**WHAT IS NEEDED:** Both the line with "[support_ring(*s) for s" and the line with "HW, TH, RX = 0.39, 0.045, 0.05" in the records below must appear in the output, along with every line between them, exactly and with nothing added.

*** Opening of PROVIDED DATA ***

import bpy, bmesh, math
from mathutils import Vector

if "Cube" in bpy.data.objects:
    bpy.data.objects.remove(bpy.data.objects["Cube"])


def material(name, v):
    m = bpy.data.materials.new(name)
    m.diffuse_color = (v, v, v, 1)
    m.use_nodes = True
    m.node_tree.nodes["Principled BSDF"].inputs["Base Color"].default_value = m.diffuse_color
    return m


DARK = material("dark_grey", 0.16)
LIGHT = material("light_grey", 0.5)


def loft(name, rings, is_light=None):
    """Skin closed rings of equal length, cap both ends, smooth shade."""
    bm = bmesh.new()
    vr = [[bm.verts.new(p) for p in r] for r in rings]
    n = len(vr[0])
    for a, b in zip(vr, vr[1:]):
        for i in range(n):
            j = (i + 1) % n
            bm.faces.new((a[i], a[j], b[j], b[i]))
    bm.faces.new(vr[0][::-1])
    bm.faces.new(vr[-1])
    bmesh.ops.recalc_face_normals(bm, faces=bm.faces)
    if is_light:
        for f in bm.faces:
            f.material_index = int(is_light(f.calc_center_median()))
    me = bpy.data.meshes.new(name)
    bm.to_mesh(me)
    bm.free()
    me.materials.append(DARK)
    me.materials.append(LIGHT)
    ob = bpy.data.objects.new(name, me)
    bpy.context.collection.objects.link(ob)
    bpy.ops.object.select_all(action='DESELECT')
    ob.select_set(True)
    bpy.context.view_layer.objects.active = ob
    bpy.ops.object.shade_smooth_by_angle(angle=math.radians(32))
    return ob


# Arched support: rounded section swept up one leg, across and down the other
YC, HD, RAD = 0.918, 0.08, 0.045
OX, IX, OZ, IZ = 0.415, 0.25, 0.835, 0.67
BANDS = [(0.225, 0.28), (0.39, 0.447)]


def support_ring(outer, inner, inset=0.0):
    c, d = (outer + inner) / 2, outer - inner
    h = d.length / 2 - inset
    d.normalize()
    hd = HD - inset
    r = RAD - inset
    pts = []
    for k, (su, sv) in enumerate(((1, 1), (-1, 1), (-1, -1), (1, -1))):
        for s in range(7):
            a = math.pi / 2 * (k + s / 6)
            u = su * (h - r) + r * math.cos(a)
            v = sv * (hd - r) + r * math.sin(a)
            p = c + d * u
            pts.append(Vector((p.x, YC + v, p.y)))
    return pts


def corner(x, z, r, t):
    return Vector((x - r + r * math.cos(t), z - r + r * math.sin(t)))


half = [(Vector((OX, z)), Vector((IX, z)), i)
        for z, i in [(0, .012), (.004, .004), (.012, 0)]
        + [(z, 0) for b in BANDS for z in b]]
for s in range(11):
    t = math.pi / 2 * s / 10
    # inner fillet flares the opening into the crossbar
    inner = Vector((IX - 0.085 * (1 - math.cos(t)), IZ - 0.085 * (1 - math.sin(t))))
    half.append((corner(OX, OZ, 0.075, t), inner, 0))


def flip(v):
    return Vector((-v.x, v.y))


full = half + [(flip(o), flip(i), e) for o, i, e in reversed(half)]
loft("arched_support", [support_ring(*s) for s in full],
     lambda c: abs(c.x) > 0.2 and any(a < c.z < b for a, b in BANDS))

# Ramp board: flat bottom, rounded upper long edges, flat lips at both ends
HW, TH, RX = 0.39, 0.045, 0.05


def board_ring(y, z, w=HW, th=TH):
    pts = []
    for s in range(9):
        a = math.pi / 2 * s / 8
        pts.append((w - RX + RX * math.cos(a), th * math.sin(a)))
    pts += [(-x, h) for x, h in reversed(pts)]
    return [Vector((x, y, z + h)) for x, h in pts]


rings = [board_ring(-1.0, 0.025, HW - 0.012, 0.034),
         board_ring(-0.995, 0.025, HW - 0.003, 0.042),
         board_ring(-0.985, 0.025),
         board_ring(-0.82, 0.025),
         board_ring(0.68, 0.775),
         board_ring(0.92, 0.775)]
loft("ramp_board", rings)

*** Close of PROVIDED DATA ***

**ANSWER SPACE:**
loft("arched_support", [support_ring(*s) for s in full],
     lambda c: abs(c.x) > 0.2 and any(a < c.z < b for a, b in BANDS))

# Ramp board: flat bottom, rounded upper long edges, flat lips at both ends
HW, TH, RX = 0.39, 0.045, 0.05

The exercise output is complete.